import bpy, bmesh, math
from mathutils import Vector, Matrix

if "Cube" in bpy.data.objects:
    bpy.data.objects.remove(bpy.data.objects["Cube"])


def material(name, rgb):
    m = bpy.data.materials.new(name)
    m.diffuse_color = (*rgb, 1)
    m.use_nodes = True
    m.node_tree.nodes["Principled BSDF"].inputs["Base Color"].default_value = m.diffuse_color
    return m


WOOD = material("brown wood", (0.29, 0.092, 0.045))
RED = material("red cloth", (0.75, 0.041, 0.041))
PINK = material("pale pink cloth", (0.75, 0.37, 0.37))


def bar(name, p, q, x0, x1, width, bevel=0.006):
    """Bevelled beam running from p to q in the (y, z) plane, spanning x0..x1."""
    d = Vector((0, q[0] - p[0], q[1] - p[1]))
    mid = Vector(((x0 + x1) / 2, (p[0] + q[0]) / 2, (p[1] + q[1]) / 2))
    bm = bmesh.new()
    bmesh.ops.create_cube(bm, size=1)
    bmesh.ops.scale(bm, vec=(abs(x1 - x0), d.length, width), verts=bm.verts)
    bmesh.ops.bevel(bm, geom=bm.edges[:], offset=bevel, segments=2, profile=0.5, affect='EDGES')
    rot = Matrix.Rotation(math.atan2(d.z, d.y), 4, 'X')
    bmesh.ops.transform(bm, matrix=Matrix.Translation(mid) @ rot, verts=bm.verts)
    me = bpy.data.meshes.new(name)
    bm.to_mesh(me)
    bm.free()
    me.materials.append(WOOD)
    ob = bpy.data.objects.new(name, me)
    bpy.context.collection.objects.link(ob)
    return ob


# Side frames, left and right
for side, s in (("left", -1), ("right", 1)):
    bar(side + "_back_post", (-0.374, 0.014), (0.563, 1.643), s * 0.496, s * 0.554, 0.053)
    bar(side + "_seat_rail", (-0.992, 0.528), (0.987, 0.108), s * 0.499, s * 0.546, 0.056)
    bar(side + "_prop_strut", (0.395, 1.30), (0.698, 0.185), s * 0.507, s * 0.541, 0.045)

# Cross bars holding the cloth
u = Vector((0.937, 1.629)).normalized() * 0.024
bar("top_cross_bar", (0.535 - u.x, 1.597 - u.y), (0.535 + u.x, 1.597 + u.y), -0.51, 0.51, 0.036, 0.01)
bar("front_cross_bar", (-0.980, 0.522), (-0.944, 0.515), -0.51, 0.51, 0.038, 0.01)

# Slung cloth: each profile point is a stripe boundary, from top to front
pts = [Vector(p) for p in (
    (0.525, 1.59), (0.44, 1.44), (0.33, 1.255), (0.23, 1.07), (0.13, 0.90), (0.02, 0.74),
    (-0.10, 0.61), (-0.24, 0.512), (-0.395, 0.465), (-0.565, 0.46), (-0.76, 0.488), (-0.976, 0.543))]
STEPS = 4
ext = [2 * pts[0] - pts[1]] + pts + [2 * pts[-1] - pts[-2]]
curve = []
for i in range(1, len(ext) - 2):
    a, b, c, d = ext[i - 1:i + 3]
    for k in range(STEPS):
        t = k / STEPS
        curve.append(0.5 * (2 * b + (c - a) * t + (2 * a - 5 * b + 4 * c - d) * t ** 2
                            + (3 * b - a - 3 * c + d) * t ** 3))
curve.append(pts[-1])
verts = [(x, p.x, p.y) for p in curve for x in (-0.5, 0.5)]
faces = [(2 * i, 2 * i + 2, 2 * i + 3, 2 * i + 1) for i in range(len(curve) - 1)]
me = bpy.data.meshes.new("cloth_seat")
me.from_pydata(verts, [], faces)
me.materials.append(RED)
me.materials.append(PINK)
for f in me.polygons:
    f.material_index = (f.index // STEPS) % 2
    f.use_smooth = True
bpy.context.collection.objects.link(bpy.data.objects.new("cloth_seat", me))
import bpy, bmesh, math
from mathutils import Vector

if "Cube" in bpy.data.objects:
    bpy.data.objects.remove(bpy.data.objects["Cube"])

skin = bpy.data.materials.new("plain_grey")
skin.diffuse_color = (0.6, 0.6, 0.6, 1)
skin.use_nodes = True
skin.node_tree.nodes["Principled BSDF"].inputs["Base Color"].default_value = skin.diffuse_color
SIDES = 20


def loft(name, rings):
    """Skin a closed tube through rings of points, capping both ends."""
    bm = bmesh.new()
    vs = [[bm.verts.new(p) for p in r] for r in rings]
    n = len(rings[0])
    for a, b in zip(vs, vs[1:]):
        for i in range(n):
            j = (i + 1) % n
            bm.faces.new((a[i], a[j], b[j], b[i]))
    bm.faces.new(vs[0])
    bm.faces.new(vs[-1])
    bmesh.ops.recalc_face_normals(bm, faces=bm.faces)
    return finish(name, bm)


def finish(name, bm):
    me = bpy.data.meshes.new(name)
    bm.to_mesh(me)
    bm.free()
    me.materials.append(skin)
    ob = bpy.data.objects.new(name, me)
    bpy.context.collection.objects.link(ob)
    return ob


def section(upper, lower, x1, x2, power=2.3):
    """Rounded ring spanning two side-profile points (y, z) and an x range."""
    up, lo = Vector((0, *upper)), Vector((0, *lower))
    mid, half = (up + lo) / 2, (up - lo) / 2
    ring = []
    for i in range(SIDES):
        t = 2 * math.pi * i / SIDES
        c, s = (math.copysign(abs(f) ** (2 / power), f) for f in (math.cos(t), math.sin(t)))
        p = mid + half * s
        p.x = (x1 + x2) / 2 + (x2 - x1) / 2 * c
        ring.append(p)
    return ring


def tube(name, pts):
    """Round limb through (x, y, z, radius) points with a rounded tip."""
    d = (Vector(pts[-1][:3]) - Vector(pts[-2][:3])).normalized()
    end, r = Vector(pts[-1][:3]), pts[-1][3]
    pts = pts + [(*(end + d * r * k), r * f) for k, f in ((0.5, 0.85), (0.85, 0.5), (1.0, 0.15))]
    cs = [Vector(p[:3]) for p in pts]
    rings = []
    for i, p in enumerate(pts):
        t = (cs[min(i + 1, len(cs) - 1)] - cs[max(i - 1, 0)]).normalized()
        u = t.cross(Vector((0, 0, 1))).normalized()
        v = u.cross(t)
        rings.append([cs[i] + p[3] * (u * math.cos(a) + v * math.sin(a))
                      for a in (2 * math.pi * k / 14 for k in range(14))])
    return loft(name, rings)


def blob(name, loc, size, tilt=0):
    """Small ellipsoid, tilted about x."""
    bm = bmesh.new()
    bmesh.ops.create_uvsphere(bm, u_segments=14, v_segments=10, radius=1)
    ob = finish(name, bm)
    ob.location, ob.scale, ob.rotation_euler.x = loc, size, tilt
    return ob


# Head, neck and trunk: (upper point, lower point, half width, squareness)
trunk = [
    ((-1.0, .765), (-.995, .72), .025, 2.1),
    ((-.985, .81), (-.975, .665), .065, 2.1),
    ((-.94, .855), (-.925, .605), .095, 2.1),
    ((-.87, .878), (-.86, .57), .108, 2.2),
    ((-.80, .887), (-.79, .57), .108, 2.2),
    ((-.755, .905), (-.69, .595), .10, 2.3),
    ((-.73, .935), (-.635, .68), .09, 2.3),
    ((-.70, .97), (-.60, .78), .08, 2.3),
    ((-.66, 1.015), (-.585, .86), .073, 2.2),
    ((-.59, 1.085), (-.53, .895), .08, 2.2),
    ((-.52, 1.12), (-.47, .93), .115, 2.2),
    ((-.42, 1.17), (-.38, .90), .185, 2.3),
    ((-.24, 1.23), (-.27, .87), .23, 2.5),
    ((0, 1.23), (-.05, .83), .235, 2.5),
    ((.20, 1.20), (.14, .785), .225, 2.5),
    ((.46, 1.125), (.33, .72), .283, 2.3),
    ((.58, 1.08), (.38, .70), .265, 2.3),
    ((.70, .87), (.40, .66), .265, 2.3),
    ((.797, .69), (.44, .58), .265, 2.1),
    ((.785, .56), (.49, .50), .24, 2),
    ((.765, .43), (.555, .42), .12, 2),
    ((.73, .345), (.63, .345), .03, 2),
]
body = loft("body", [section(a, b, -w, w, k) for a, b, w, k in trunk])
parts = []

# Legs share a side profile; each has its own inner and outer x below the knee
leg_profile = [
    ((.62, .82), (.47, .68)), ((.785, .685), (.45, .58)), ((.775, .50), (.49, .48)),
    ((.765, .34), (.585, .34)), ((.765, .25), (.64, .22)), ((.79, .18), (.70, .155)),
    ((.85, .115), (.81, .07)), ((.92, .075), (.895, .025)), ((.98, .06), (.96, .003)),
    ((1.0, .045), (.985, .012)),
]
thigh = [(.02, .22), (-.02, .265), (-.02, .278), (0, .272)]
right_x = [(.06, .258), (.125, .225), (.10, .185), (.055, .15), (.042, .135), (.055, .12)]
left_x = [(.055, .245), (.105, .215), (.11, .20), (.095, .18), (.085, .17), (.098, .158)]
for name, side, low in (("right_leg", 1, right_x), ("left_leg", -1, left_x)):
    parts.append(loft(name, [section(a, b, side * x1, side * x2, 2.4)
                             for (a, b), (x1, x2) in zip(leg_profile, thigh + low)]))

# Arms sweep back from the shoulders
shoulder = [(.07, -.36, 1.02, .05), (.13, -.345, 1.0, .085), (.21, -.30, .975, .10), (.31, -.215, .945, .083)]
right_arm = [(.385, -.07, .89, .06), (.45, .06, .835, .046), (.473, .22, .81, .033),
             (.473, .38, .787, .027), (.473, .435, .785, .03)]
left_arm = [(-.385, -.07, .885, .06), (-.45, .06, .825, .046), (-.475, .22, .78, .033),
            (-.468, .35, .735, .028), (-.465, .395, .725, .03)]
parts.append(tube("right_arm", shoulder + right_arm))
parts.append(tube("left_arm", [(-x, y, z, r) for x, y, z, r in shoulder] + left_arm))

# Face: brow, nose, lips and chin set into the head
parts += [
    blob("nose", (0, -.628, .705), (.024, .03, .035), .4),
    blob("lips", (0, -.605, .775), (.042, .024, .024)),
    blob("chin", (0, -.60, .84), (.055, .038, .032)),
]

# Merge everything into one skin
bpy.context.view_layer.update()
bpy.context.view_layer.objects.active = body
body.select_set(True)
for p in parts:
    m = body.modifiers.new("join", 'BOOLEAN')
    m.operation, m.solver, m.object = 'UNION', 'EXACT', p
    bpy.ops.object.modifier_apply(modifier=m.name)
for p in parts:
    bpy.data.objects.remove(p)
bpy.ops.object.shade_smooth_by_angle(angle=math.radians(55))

========

# Task
All lines in the data above from the one with "curve.append(pts[-1])" through the one with "end, r = Vector(pts[-1][:3]), pts[-1][3]" must be repeated exactly, and no others.

# Your solution
curve.append(pts[-1])
verts = [(x, p.x, p.y) for p in curve for x in (-0.5, 0.5)]
faces = [(2 * i, 2 * i + 2, 2 * i + 3, 2 * i + 1) for i in range(len(curve) - 1)]
me = bpy.data.meshes.new("cloth_seat")
me.from_pydata(verts, [], faces)
me.materials.append(RED)
me.materials.append(PINK)
for f in me.polygons:
    f.material_index = (f.index // STEPS) % 2
    f.use_smooth = True
bpy.context.collection.objects.link(bpy.data.objects.new("cloth_seat", me))
import bpy, bmesh, math
from mathutils import Vector

if "Cube" in bpy.data.objects:
    bpy.data.objects.remove(bpy.data.objects["Cube"])

skin = bpy.data.materials.new("plain_grey")
skin.diffuse_color = (0.6, 0.6, 0.6, 1)
skin.use_nodes = True
skin.node_tree.nodes["Principled BSDF"].inputs["Base Color"].default_value = skin.diffuse_color
SIDES = 20


def loft(name, rings):
    """Skin a closed tube through rings of points, capping both ends."""
    bm = bmesh.new()
    vs = [[bm.verts.new(p) for p in r] for r in rings]
    n = len(rings[0])
    for a, b in zip(vs, vs[1:]):
        for i in range(n):
            j = (i + 1) % n
            bm.faces.new((a[i], a[j], b[j], b[i]))
    bm.faces.new(vs[0])
    bm.faces.new(vs[-1])
    bmesh.ops.recalc_face_normals(bm, faces=bm.faces)
    return finish(name, bm)


def finish(name, bm):
    me = bpy.data.meshes.new(name)
    bm.to_mesh(me)
    bm.free()
    me.materials.append(skin)
    ob = bpy.data.objects.new(name, me)
    bpy.context.collection.objects.link(ob)
    return ob


def section(upper, lower, x1, x2, power=2.3):
    """Rounded ring spanning two side-profile points (y, z) and an x range."""
    up, lo = Vector((0, *upper)), Vector((0, *lower))
    mid, half = (up + lo) / 2, (up - lo) / 2
    ring = []
    for i in range(SIDES):
        t = 2 * math.pi * i / SIDES
        c, s = (math.copysign(abs(f) ** (2 / power), f) for f in (math.cos(t), math.sin(t)))
        p = mid + half * s
        p.x = (x1 + x2) / 2 + (x2 - x1) / 2 * c
        ring.append(p)
    return ring


def tube(name, pts):
    """Round limb through (x, y, z, radius) points with a rounded tip."""
    d = (Vector(pts[-1][:3]) - Vector(pts[-2][:3])).normalized()
    end, r = Vector(pts[-1][:3]), pts[-1][3]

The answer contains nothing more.